Your task
Whenever the string "radians" turns up in a line of the data below, copy that line.

[Source texts of formatted documents]

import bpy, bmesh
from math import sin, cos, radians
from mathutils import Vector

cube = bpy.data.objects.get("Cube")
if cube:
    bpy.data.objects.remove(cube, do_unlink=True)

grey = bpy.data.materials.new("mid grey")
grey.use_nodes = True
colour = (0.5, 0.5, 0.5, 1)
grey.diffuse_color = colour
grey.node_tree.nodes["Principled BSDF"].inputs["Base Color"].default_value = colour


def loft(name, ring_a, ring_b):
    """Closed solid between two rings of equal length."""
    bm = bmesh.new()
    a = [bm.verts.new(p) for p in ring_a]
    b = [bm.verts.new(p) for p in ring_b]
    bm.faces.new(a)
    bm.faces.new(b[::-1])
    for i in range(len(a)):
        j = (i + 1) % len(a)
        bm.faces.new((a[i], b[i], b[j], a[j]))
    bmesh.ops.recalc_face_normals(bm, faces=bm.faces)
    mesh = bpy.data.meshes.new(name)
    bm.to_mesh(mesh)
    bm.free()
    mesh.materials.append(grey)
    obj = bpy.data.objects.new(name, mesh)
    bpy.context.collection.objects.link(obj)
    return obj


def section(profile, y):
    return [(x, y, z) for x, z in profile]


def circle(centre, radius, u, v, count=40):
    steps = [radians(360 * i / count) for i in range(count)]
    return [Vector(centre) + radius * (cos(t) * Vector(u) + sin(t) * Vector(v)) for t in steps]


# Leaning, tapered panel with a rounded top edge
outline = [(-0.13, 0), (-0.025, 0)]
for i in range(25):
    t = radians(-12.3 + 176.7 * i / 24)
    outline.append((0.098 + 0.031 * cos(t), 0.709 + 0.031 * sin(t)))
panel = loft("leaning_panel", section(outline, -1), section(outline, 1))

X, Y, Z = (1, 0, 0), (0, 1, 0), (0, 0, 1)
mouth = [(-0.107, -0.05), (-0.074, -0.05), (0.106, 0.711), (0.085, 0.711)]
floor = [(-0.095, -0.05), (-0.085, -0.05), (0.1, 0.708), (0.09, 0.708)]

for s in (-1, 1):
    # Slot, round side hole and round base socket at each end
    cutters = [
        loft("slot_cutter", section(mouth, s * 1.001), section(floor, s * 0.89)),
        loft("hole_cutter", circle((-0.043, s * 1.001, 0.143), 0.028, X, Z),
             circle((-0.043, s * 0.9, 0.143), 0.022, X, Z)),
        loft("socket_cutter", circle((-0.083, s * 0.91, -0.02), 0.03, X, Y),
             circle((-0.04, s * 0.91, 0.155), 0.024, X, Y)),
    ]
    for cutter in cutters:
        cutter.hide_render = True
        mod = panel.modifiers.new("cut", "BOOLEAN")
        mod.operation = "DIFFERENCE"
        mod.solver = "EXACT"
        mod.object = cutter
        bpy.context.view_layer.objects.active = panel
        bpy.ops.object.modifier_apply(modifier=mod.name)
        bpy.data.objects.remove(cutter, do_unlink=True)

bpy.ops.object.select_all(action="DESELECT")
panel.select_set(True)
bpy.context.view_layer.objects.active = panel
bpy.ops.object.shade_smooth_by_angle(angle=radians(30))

Reply
from math import sin, cos, radians
    steps = [radians(360 * i / count) for i in range(count)]
    t = radians(-12.3 + 176.7 * i / 24)
bpy.ops.object.shade_smooth_by_angle(angle=radians(30))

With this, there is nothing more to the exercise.